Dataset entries
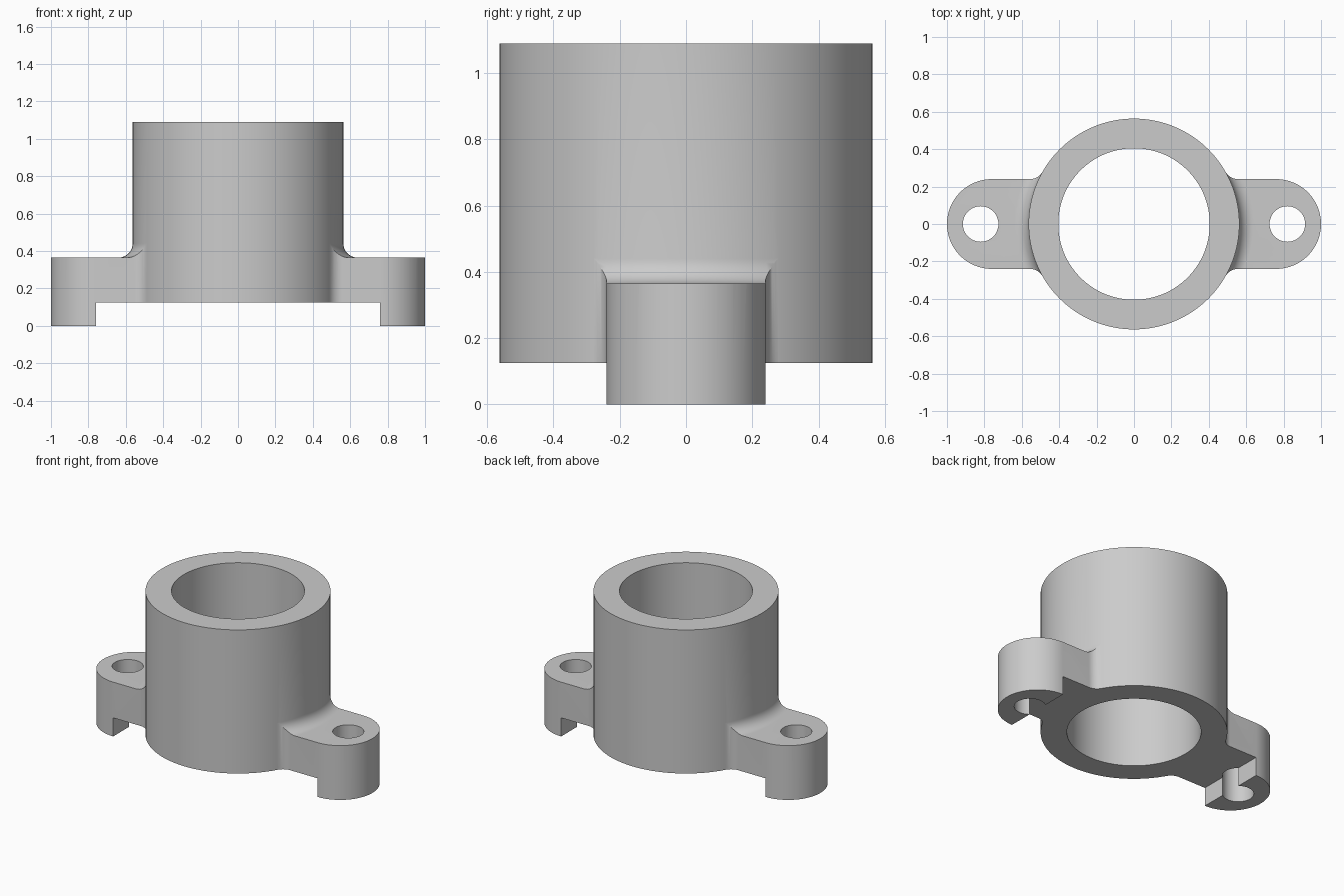
import bpy, bmesh
from math import cos, sin, pi, sqrt, atan2, radians

OUTER, BORE, TOP, BASE = 0.5635, 0.405, 1.09, 0.125
EAR_TOP, EAR_HALF, EAR_X, FILLET = 0.365, 0.24, 0.76, 0.075
HOLE_X, HOLE_R, SEG = 0.82, 0.095, 128

cube = bpy.data.objects.get("Cube")
if cube:
    bpy.data.objects.remove(cube, do_unlink=True)

grey = bpy.data.materials.new("light_grey")
grey.use_nodes = True
grey.diffuse_color = (0.6, 0.6, 0.6, 1)
grey.node_tree.nodes["Principled BSDF"].inputs["Base Color"].default_value = (0.6, 0.6, 0.6, 1)


def finish(name, bm):
    bmesh.ops.recalc_face_normals(bm, faces=bm.faces)
    mesh = bpy.data.meshes.new(name)
    bm.to_mesh(mesh)
    bm.free()
    mesh.materials.append(grey)
    obj = bpy.data.objects.new(name, mesh)
    bpy.context.collection.objects.link(obj)
    return obj


def revolve(name, profile):
    """Spin a closed (radius, z) profile around the z axis."""
    bm = bmesh.new()
    rings = [[bm.verts.new((r * cos(2 * pi * i / SEG), r * sin(2 * pi * i / SEG), z))
              for i in range(SEG)] for r, z in profile]
    for k, a in enumerate(rings):
        b = rings[(k + 1) % len(rings)]
        for i in range(SEG):
            j = (i + 1) % SEG
            bm.faces.new((a[i], a[j], b[j], b[i]))
    return finish(name, bm)


def extrude(name, outline, z0, z1):
    """Raise a flat (x, y) outline into a prism."""
    bm = bmesh.new()
    face = bm.faces.new([bm.verts.new((x, y, z0)) for x, y in outline])
    new = bmesh.ops.extrude_face_region(bm, geom=[face])["geom"]
    bmesh.ops.translate(bm, vec=(0, 0, z1 - z0),
                        verts=[g for g in new if isinstance(g, bmesh.types.BMVert)])
    return finish(name, bm)


def arc(cx, cy, r, start, end, n):
    return [(cx + r * cos(start + (end - start) * i / n),
             cy + r * sin(start + (end - start) * i / n)) for i in range(n + 1)]


def apply_modifiers(obj):
    bpy.context.view_layer.update()
    deps = bpy.context.evaluated_depsgraph_get()
    mesh = bpy.data.meshes.new_from_object(obj.evaluated_get(deps))
    obj.modifiers.clear()
    obj.data = mesh


def boolean(obj, other, operation):
    mod = obj.modifiers.new(operation.title(), "BOOLEAN")
    mod.operation, mod.solver, mod.object = operation, "EXACT", other
    apply_modifiers(obj)
    bpy.data.objects.remove(other, do_unlink=True)


# Tube
tube = revolve("flanged_sleeve", [(BORE, BASE), (OUTER, BASE), (OUTER, TOP), (BORE, TOP)])

# Ear plan: rounded end, straight sides, flared into the tube
reach = OUTER + FILLET
flare_y = EAR_HALF + FILLET
flare_x = sqrt(reach ** 2 - flare_y ** 2)
angle = atan2(flare_y, flare_x)
root = (0.95 * OUTER * cos(angle), 0.95 * OUTER * sin(angle))
upper_flare = arc(flare_x, flare_y, FILLET, -pi / 2, angle - pi, 10)
lower_flare = [(x, -y) for x, y in reversed(upper_flare)]
outline = (arc(EAR_X, 0, EAR_HALF, -pi / 2, pi / 2, 40) + upper_flare
           + [root, (root[0], -root[1])] + lower_flare)
ear = extrude("mounting_ear", outline, 0, 0.6)

# Flat ear top with a fillet rising round the tube
sweep = arc(reach, EAR_TOP + FILLET, FILLET, pi, 1.5 * pi, 10)
top_shape = revolve("ear_top_shape", [(BORE, -0.1), (BORE, EAR_TOP + FILLET)] + sweep
                    + [(1.2, EAR_TOP), (1.2, -0.1)])
boolean(ear, top_shape, "INTERSECT")

# Bolt hole and the relief that leaves a foot at the outer end
boolean(ear, extrude("bolt_hole", arc(HOLE_X, 0, HOLE_R, 0, 2 * pi, 48)[:-1], -0.1, 0.6),
        "DIFFERENCE")
boolean(ear, extrude("foot_relief", [(0.2, -0.5), (EAR_X, -0.5), (EAR_X, 0.5), (0.2, 0.5)],
                     -0.1, BASE), "DIFFERENCE")

# Second ear, then join to the tube
mirror = ear.modifiers.new("Mirror", "MIRROR")
mirror.use_mirror_merge = False
apply_modifiers(ear)
boolean(tube, ear, "UNION")

bpy.ops.object.select_all(action="DESELECT")
tube.select_set(True)
bpy.context.view_layer.objects.active = tube
bpy.ops.object.shade_smooth_by_angle(angle=radians(30))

The problem: The data above should be restated exactly, with its images dropped.

Task response:
import bpy, bmesh
from math import cos, sin, pi, sqrt, atan2, radians

OUTER, BORE, TOP, BASE = 0.5635, 0.405, 1.09, 0.125
EAR_TOP, EAR_HALF, EAR_X, FILLET = 0.365, 0.24, 0.76, 0.075
HOLE_X, HOLE_R, SEG = 0.82, 0.095, 128

cube = bpy.data.objects.get("Cube")
if cube:
    bpy.data.objects.remove(cube, do_unlink=True)

grey = bpy.data.materials.new("light_grey")
grey.use_nodes = True
grey.diffuse_color = (0.6, 0.6, 0.6, 1)
grey.node_tree.nodes["Principled BSDF"].inputs["Base Color"].default_value = (0.6, 0.6, 0.6, 1)


def finish(name, bm):
    bmesh.ops.recalc_face_normals(bm, faces=bm.faces)
    mesh = bpy.data.meshes.new(name)
    bm.to_mesh(mesh)
    bm.free()
    mesh.materials.append(grey)
    obj = bpy.data.objects.new(name, mesh)
    bpy.context.collection.objects.link(obj)
    return obj


def revolve(name, profile):
    """Spin a closed (radius, z) profile around the z axis."""
    bm = bmesh.new()
    rings = [[bm.verts.new((r * cos(2 * pi * i / SEG), r * sin(2 * pi * i / SEG), z))
              for i in range(SEG)] for r, z in profile]
    for k, a in enumerate(rings):
        b = rings[(k + 1) % len(rings)]
        for i in range(SEG):
            j = (i + 1) % SEG
            bm.faces.new((a[i], a[j], b[j], b[i]))
    return finish(name, bm)


def extrude(name, outline, z0, z1):
    """Raise a flat (x, y) outline into a prism."""
    bm = bmesh.new()
    face = bm.faces.new([bm.verts.new((x, y, z0)) for x, y in outline])
    new = bmesh.ops.extrude_face_region(bm, geom=[face])["geom"]
    bmesh.ops.translate(bm, vec=(0, 0, z1 - z0),
                        verts=[g for g in new if isinstance(g, bmesh.types.BMVert)])
    return finish(name, bm)


def arc(cx, cy, r, start, end, n):
    return [(cx + r * cos(start + (end - start) * i / n),
             cy + r * sin(start + (end - start) * i / n)) for i in range(n + 1)]


def apply_modifiers(obj):
    bpy.context.view_layer.update()
    deps = bpy.context.evaluated_depsgraph_get()
    mesh = bpy.data.meshes.new_from_object(obj.evaluated_get(deps))
    obj.modifiers.clear()
    obj.data = mesh


def boolean(obj, other, operation):
    mod = obj.modifiers.new(operation.title(), "BOOLEAN")
    mod.operation, mod.solver, mod.object = operation, "EXACT", other
    apply_modifiers(obj)
    bpy.data.objects.remove(other, do_unlink=True)


# Tube
tube = revolve("flanged_sleeve", [(BORE, BASE), (OUTER, BASE), (OUTER, TOP), (BORE, TOP)])

# Ear plan: rounded end, straight sides, flared into the tube
reach = OUTER + FILLET
flare_y = EAR_HALF + FILLET
flare_x = sqrt(reach ** 2 - flare_y ** 2)
angle = atan2(flare_y, flare_x)
root = (0.95 * OUTER * cos(angle), 0.95 * OUTER * sin(angle))
upper_flare = arc(flare_x, flare_y, FILLET, -pi / 2, angle - pi, 10)
lower_flare = [(x, -y) for x, y in reversed(upper_flare)]
outline = (arc(EAR_X, 0, EAR_HALF, -pi / 2, pi / 2, 40) + upper_flare
           + [root, (root[0], -root[1])] + lower_flare)
ear = extrude("mounting_ear", outline, 0, 0.6)

# Flat ear top with a fillet rising round the tube
sweep = arc(reach, EAR_TOP + FILLET, FILLET, pi, 1.5 * pi, 10)
top_shape = revolve("ear_top_shape", [(BORE, -0.1), (BORE, EAR_TOP + FILLET)] + sweep
                    + [(1.2, EAR_TOP), (1.2, -0.1)])
boolean(ear, top_shape, "INTERSECT")

# Bolt hole and the relief that leaves a foot at the outer end
boolean(ear, extrude("bolt_hole", arc(HOLE_X, 0, HOLE_R, 0, 2 * pi, 48)[:-1], -0.1, 0.6),
        "DIFFERENCE")
boolean(ear, extrude("foot_relief", [(0.2, -0.5), (EAR_X, -0.5), (EAR_X, 0.5), (0.2, 0.5)],
                     -0.1, BASE), "DIFFERENCE")

# Second ear, then join to the tube
mirror = ear.modifiers.new("Mirror", "MIRROR")
mirror.use_mirror_merge = False
apply_modifiers(ear)
boolean(tube, ear, "UNION")

bpy.ops.object.select_all(action="DESELECT")
tube.select_set(True)
bpy.context.view_layer.objects.active = tube
bpy.ops.object.shade_smooth_by_angle(angle=radians(30))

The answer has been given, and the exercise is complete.